⟨

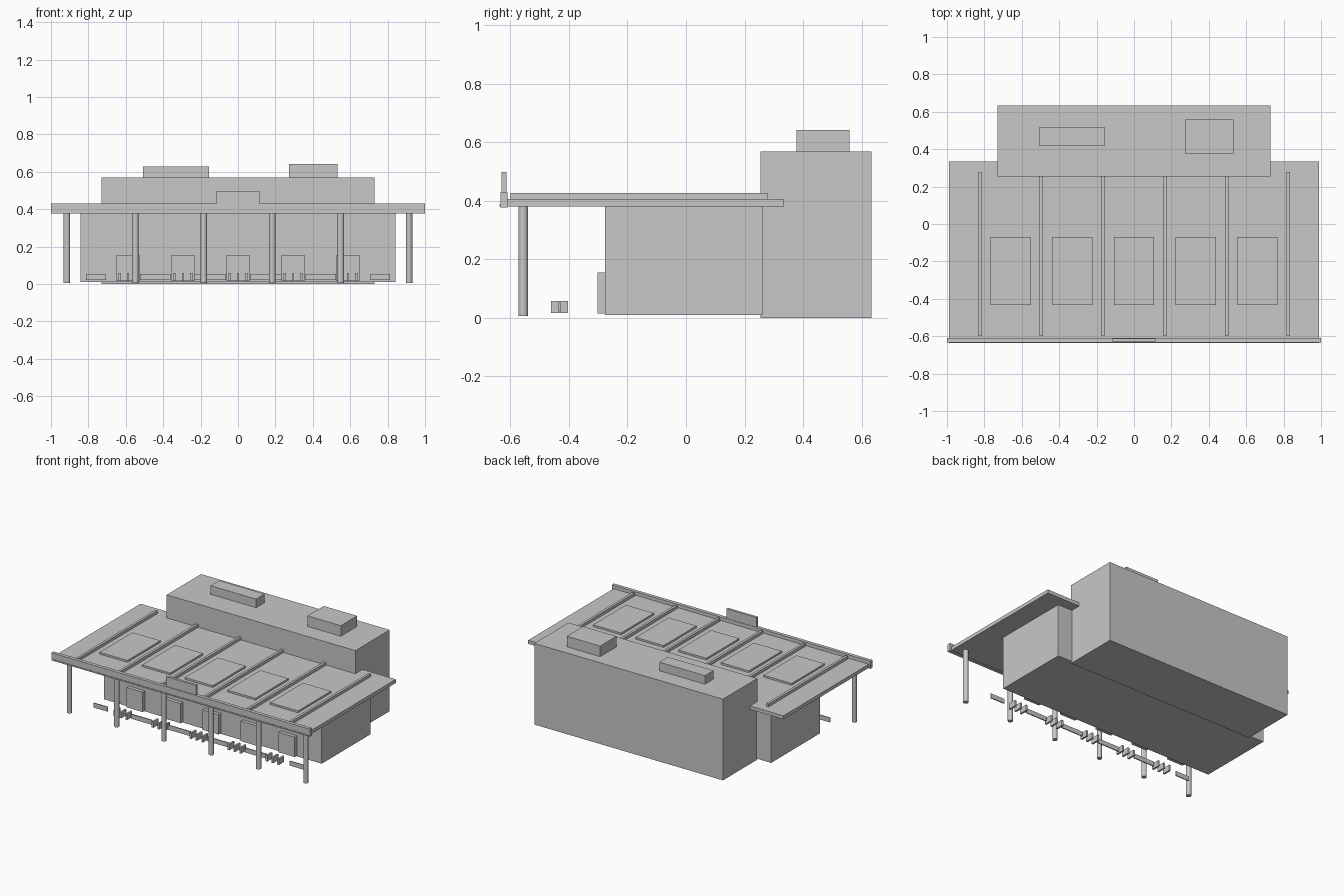
import bpy

cube = bpy.data.objects.get("Cube")
if cube:
    bpy.data.objects.remove(cube, do_unlink=True)

grey = bpy.data.materials.new("light_grey")
grey.use_nodes = True
COLOUR = (0.58, 0.58, 0.58, 1)
grey.diffuse_color = COLOUR
grey.node_tree.nodes["Principled BSDF"].inputs["Base Color"].default_value = COLOUR


def box(name, x, y, z):
    """Box spanning the given (min, max) ranges."""
    spans = (x, y, z)
    bpy.ops.mesh.primitive_cube_add(size=1, location=[(a + b) / 2 for a, b in spans])
    ob = bpy.context.object
    ob.name = name
    ob.scale = [b - a for a, b in spans]
    bpy.ops.object.transform_apply(location=False, rotation=False, scale=True)
    ob.data.materials.append(grey)
    return ob


def around(c, width):
    return (c - width / 2, c + width / 2)


# Main masses
box("rear_block", (-0.73, 0.73), (0.255, 0.634), (0, 0.568))
box("entrance_hall", (-0.842, 0.842), (-0.277, 0.262), (0.01, 0.385))

# Rooftop plant units
box("roof_unit_long", (-0.508, -0.155), (0.421, 0.516), (0.56, 0.628))
box("roof_unit_square", (0.273, 0.531), (0.378, 0.558), (0.56, 0.642))

# Canopy with fascia, edge strip and sign panel
box("canopy_slab", (-0.988, 0.988), (-0.615, 0.334), (0.381, 0.406))
box("canopy_fascia", (-1, 1), (-0.634, -0.61), (0.377, 0.43))
box("fascia_strip", (-0.988, 0.988), (-0.637, -0.63), (0.38, 0.387))
box("sign_panel", (-0.115, 0.115), (-0.63, -0.613), (0.42, 0.498))

# Ribs and columns
for i in range(6):
    step = i - 2.5
    box("canopy_rib", around(step * 0.33, 0.018), (-0.6, 0.278), (0.4, 0.426))
    bpy.ops.mesh.primitive_cylinder_add(
        vertices=12, radius=0.017, depth=0.38, location=(step * 0.366, -0.556, 0.196))
    column = bpy.context.object
    column.name = "column"
    column.data.materials.append(grey)
    bpy.ops.object.shade_flat()

# Skylights, doors and turnstiles
for i in range(-2, 3):
    box("skylight", around(i * 0.33, 0.216), (-0.433, -0.07), (0.4, 0.419))
    door_x = i * 0.294
    box("door", around(door_x, 0.124), (-0.302, -0.27), (0.015, 0.154))
    for k in (-1, 0, 1):
        box("turnstile", around(door_x + k * 0.045, 0.013), (-0.461, -0.403), (0.017, 0.058))

# Low barriers between the turnstile groups
for side in (-1, 1):
    for centre, width in ((0.15, 0.17), (0.442, 0.164), (0.759, 0.107)):
        box("barrier", around(side * centre, width), (-0.436, -0.429), (0.021, 0.053))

⟩

Problem: Some lines above hold the word "data". Copy all of them.

Response for this exercise:
cube = bpy.data.objects.get("Cube")
    bpy.data.objects.remove(cube, do_unlink=True)
grey = bpy.data.materials.new("light_grey")
    ob.data.materials.append(grey)
    column.data.materials.append(grey)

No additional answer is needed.